** INPUT FOR THIS TASK follows **
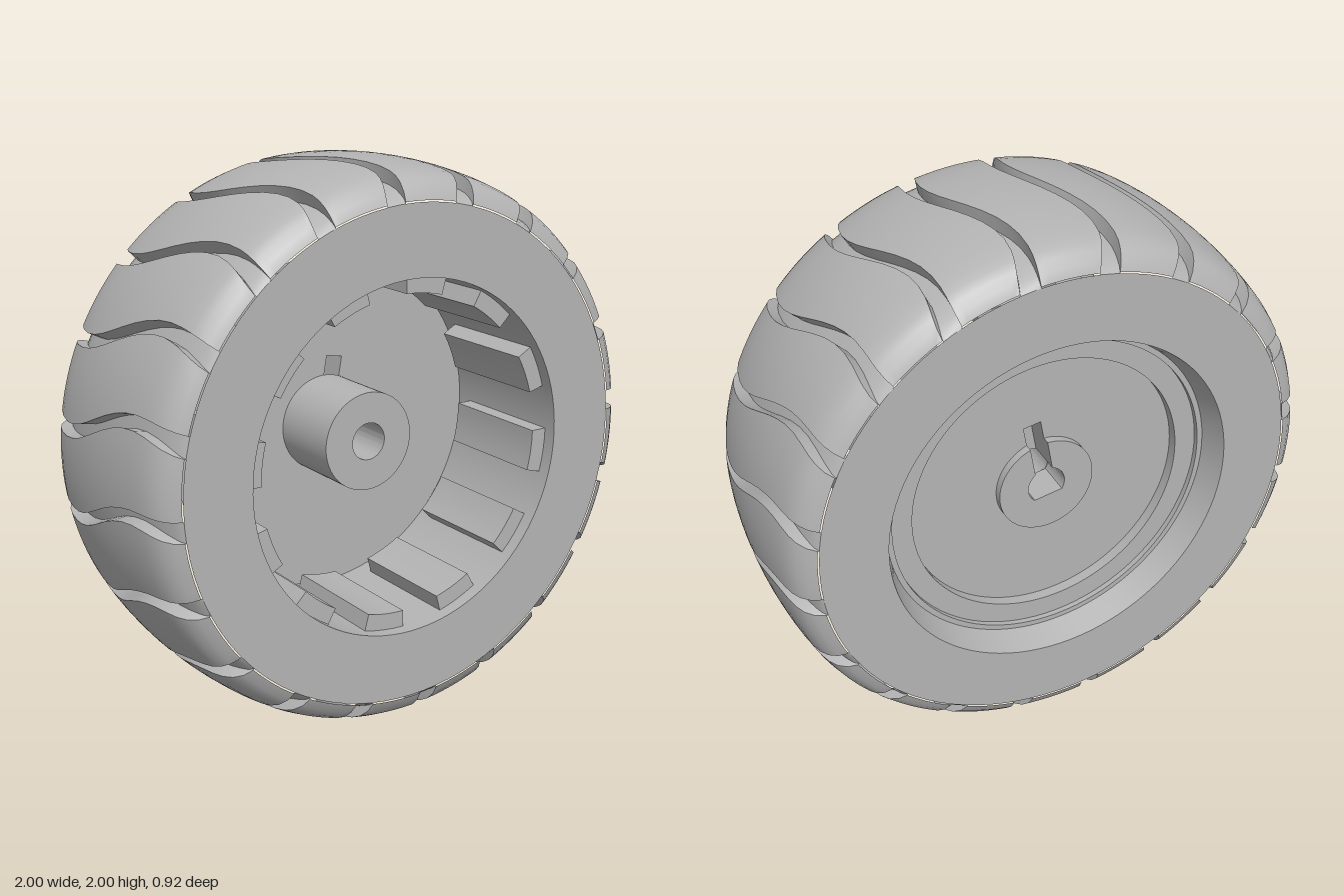
import * as THREE from 'three';
import { toCreasedNormals } from 'three/addons/utils/BufferGeometryUtils.js';

const TAU = Math.PI * 2, DEG = Math.PI / 180;
const HALF_WIDTH = 0.41, GROOVES = 20;
const FLOOR_FRONT = -0.15, FLOOR_BACK = -0.25;

export function createModel() {
  const grey = new THREE.MeshStandardMaterial({ color: 0xb4b4b4 });
  grey.name = 'grey';
  const model = new THREE.Group();
  model.name = 'wheel';
  const axle = new THREE.Group();
  axle.name = 'wheelAssembly';
  axle.position.y = 1;
  axle.rotation.y = -0.06;
  model.add(axle);

  const add = (name, geometry, crease = 0.5) => {
    const mesh = new THREE.Mesh(toCreasedNormals(geometry, crease), grey);
    mesh.name = name;
    axle.add(mesh);
    return mesh;
  };
  // solid prism of a shape between two depths along the axle
  const prism = (shape, z0, z1, curveSegments = 32) => {
    const g = new THREE.ExtrudeGeometry(shape, { depth: z1 - z0, bevelEnabled: false, curveSegments });
    return g.translate(0, 0, z0);
  };
  // surface of revolution around the axle from [radius, z] points
  const turned = points => new THREE.LatheGeometry(points.map(p => new THREE.Vector2(...p)), 96).rotateX(Math.PI / 2);

  add('tread', treadGeometry(), 0.6);

  // side walls and the stepped openings
  add('frontRim', turned([[0.88, HALF_WIDTH], [0.63, HALF_WIDTH], [0.63, FLOOR_FRONT], [0.5, FLOOR_FRONT]]));
  add('backRim', turned([[0.5, FLOOR_BACK], [0.51, FLOOR_BACK], [0.51, -0.29], [0.59, -0.29], [0.59, -0.31],
    [0.61, -0.31], [0.64, -HALF_WIDTH], [0.88, -HALF_WIDTH]]));

  // web plate with the keyed shaft hole and slot
  const web = new THREE.Shape().absarc(0, 0, 0.51, 0, TAU);
  const key = new THREE.Path();
  key.moveTo(0.033, 0.25).lineTo(-0.033, 0.25);
  keyHole(key);
  key.closePath();
  web.holes.push(key);
  add('web', prism(web, FLOOR_BACK, FLOOR_FRONT)).rotation.z = -10 * DEG;

  // raised back boss, split by the slot
  const boss = new THREE.Shape();
  const a = Math.acos(0.033 / 0.18);
  boss.absarc(0, 0, 0.18, a, Math.PI - a, true);
  keyHole(boss);
  boss.closePath();
  add('backBoss', prism(boss, FLOOR_BACK - 0.03, FLOOR_BACK)).rotation.z = -10 * DEG;

  // front hub tube
  const hub = new THREE.Shape().absarc(0, 0, 0.18, 0, TAU);
  hub.holes.push(new THREE.Path().absarc(0, 0, 0.068, 0, TAU));
  add('hub', prism(hub, FLOOR_FRONT, 0.14));

  // twelve pads around the inside wall
  const pad = new THREE.Shape();
  pad.absarc(0, 0, 0.64, 15 * DEG, 30 * DEG, false);
  pad.absarc(0, 0, 0.57, 30 * DEG, 15 * DEG, true);
  pad.closePath();
  for (let i = 0; i < 12; i++) add('innerPad', prism(pad, -0.08, 0.36, 4)).rotation.z = i * 30 * DEG;

  return model;
}

// left slot edge down to the hole, round the flat-sided hole, up to the right slot edge
function keyHole(path) {
  const r = 0.07, top = Math.acos(0.033 / r), flat = Math.asin(0.045 / r);
  path.absarc(0, 0, r, Math.PI - top, Math.PI + flat, false);
  path.absarc(0, 0, r, TAU - flat, TAU + top, false);
}

// crowned tread with wavy grooves running across it
function treadGeometry() {
  const half = [[0, 1, 0.945], [0.06, 0.999, 0.944], [0.12, 0.996, 0.942], [0.18, 0.991, 0.939],
    [0.24, 0.984, 0.934], [0.3, 0.974, 0.926], [0.34, 0.962, 0.917], [0.37, 0.945, 0.906],
    [0.395, 0.918, 0.894], [HALF_WIDTH, 0.885, 0.88]];
  const stations = [...half.slice(1).reverse().map(([z, t, f]) => [-z, t, f]), ...half];
  const pitch = 360 / GROOVES, topSteps = 8, n = stations.length;
  const position = [], index = [];
  let columns = 0;

  const column = (phiAt, level) => {
    for (const s of stations) {
      const phi = phiAt(s[0]) * DEG, r = s[level];
      position.push(r * Math.sin(phi), r * Math.cos(phi), s[0]);
    }
    columns++;
  };
  const halfGroove = z => 1.35 + 1.0 * Math.pow(Math.abs(z) / HALF_WIDTH, 4);
  for (let k = 0; k < GROOVES; k++) {
    const centre = z => k * pitch - 7.3 + 4 * Math.sin(Math.PI * z / 0.5);
    column(z => centre(z) - halfGroove(z), 2);
    column(z => centre(z) + halfGroove(z), 2);
    for (let i = 0; i <= topSteps; i++) {
      column(z => centre(z) + halfGroove(z) + (pitch - 2 * halfGroove(z)) * i / topSteps, 1);
    }
  }
  for (let c = 0; c < columns; c++) {
    const d = (c + 1) % columns;
    for (let j = 0; j < n - 1; j++) {
      const p = c * n + j, q = d * n + j;
      index.push(p, p + 1, q, q, p + 1, q + 1);
    }
  }
  const g = new THREE.BufferGeometry();
  g.setAttribute('position', new THREE.Float32BufferAttribute(position, 3));
  g.setIndex(index);
  return g;
}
** End of INPUT FOR THIS TASK **
• TASK: Which of the lines above include the word "from"? Copy each of them.

• EXERCISE ANSWER:
import * as THREE from 'three';
import { toCreasedNormals } from 'three/addons/utils/BufferGeometryUtils.js';
  // surface of revolution around the axle from [radius, z] points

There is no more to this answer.